Anonymous said...

I wonder if Digg's problems are deeper than just users trying to game the system. It seems to me that in any sufficiently large system, you will have natural power law / Zipfian properties that start to emerge. In other words, there is, naturally, going to be a fat head of extremely active, extremely high profile, and thus extremely influential, diggers.. and a long tail of people who only vote once a month, or who don't vote at all and just read the page.

Isn't it entirely possible that, just because the way statistics work, a post hoc Digg "editorial board" was bound to emerge anyway? This has nothing to do with people gaming the system for personal profit or whatever.

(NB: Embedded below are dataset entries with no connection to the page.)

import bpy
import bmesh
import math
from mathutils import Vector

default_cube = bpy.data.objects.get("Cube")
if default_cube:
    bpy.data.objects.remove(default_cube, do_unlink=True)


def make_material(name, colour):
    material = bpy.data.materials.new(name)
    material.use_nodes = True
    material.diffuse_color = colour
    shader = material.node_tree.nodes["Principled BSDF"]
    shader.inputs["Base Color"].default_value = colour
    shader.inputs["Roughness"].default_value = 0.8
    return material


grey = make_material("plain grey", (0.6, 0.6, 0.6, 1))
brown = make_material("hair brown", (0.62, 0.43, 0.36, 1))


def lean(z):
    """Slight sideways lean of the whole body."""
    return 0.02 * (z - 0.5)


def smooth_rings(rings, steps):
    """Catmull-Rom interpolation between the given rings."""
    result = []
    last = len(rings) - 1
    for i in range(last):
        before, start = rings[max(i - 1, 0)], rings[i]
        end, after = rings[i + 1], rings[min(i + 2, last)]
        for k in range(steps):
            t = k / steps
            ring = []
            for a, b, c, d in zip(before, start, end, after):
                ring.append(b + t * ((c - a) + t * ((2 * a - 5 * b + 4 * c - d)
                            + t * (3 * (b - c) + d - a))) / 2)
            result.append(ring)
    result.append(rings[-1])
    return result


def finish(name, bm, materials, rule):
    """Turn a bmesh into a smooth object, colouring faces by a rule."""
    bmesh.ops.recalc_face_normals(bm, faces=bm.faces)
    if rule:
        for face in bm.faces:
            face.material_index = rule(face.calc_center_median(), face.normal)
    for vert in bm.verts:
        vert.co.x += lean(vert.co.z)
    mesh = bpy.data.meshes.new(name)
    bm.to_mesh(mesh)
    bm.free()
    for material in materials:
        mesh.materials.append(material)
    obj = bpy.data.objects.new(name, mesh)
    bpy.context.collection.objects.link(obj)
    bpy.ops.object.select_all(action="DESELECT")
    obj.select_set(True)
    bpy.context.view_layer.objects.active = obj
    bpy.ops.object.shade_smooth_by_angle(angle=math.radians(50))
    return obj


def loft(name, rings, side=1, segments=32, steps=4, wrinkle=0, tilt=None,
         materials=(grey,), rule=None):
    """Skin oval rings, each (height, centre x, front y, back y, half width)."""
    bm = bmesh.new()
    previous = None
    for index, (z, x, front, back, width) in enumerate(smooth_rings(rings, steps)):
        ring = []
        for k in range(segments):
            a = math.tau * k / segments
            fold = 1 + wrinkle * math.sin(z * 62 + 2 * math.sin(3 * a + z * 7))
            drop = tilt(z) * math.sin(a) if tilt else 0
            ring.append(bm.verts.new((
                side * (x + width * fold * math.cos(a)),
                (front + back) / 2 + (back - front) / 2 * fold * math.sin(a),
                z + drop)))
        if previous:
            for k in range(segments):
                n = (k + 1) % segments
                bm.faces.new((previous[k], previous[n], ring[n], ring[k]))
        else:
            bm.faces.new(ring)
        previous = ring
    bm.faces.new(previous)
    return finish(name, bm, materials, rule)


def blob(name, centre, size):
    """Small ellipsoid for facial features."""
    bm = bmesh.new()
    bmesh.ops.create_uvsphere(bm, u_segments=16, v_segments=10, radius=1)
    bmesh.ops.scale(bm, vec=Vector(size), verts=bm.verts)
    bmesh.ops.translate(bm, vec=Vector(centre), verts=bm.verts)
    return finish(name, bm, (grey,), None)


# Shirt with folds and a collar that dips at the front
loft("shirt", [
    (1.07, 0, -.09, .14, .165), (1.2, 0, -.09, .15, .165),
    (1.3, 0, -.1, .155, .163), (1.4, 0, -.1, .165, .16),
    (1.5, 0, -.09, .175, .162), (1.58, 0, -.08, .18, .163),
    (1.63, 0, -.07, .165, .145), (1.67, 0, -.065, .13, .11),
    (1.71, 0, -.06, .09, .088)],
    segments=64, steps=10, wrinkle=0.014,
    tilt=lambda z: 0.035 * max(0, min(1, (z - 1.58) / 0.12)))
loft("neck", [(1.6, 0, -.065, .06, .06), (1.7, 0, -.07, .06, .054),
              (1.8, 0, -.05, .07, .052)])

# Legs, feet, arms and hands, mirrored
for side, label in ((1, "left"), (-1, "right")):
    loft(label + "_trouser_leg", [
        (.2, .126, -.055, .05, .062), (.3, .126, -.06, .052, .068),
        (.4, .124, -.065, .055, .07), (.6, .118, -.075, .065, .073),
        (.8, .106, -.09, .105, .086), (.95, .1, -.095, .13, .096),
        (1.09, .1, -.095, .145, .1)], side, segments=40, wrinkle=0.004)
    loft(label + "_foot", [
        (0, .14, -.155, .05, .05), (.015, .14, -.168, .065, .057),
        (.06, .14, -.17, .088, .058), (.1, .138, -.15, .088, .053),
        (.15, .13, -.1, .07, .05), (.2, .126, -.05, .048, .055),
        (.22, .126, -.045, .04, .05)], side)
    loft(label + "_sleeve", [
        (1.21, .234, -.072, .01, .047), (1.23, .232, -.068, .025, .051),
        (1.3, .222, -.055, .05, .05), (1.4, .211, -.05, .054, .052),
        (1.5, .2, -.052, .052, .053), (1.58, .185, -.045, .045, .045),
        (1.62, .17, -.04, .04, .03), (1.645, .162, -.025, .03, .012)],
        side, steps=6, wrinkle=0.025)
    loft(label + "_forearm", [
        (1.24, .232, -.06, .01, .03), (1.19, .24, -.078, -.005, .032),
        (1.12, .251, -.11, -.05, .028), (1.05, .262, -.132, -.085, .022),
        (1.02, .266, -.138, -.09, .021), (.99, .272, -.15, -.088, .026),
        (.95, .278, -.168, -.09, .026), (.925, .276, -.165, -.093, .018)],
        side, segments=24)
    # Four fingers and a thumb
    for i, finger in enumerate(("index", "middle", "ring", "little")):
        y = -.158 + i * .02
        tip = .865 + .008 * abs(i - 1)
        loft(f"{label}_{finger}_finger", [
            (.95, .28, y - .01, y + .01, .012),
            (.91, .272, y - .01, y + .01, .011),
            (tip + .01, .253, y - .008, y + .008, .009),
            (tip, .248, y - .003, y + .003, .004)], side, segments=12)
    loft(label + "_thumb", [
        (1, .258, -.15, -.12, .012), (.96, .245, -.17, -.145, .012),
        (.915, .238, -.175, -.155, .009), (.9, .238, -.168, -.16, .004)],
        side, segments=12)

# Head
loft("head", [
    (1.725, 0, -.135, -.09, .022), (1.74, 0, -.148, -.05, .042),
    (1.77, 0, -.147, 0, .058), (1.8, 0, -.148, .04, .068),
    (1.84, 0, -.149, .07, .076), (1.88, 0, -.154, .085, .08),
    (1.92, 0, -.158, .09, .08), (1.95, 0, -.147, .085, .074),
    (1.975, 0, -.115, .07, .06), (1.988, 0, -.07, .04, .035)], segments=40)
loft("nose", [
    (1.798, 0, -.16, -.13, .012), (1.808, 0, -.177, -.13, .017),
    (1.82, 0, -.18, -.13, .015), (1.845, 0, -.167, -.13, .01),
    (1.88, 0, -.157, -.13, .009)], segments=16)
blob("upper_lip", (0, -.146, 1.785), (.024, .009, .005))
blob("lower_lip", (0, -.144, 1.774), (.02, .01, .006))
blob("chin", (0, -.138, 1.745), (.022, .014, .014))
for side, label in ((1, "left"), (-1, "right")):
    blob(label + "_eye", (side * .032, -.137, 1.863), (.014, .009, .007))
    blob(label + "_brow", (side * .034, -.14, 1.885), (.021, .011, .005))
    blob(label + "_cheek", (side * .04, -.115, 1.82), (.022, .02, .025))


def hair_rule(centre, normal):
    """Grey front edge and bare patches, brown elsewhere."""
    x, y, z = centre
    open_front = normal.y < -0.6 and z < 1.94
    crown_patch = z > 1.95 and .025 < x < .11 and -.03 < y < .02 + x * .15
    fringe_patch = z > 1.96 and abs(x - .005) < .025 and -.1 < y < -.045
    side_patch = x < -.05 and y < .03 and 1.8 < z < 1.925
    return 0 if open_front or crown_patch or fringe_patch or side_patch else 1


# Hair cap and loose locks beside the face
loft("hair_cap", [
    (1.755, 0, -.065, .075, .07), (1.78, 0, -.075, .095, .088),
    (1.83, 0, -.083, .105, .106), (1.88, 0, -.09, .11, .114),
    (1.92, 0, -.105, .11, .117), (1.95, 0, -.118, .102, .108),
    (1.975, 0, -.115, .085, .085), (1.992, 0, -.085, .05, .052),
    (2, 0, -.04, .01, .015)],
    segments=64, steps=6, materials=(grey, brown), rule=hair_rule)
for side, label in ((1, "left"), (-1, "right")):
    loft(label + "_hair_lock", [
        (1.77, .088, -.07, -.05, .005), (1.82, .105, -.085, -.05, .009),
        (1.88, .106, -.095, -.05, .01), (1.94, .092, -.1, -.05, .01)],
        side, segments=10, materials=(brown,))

There is no maliciousness in this. But it is bound to happen.

So I just have to ask myself: Given that such systemic structure is inevitable, given the fact that a post hoc editorial board will arise no matter what, what are the advantages of Digg over, say, Slashdot? With Slashdot, you still have thousands of users submitting stories.. it's just that a "pre" hoc editorial board chooses which ones make the first page.

But the net effect, whether the editorial board is post hoc or pre hoc, is the same. Any site, even Digg, is going to have a small-ruling-class-influenced editorial bias. If you like that bias, you'll keep reading. If not, then not.

But all this rhetoric about the glorious democratizing nature of Web 2.0... I think that really needs to be examined scientifically. I think Digg's problems are entirely a natural phenomenon.

John K said...

This pattern happens over and over on the internet as Clay Shirky's most important essay predicts:

I think findory could help break it by allowing user-defined preference groups of up to size say 20.

That way I'd get articles from a group like the original digg size - people who send me stuff anyways.

Greg Linden said...

Great point, Jeremy. Wikipedia seems to suffer from this as well.

Anonymous said...

I heard an interestin IT Conversations podcast recently, about the Dunbar number. This might have some bearing on the size of social groups that a system like Digg can potentially handle.

I think this is in line with what John K (above) is talking about.

Anonymous said...

@John: that was a fantastic essay that you linked to, and certainly very relevant to what we're seeing with Digg and other sites right now even though it was written more than three years ago. Thanks for posting it here!

Anonymous said...

Frankly, from a ex-digger point of view, Digg is solely for people that :
- love macs
- love linux
- hate MS

I've been quite a digger, but, once you get the time to realise so "oriented" it is, you end to the point that its not a fair info provider :-)

And do not try to have a story make the front page : that's just not work, unless you have (many) (powerful) friends on digg !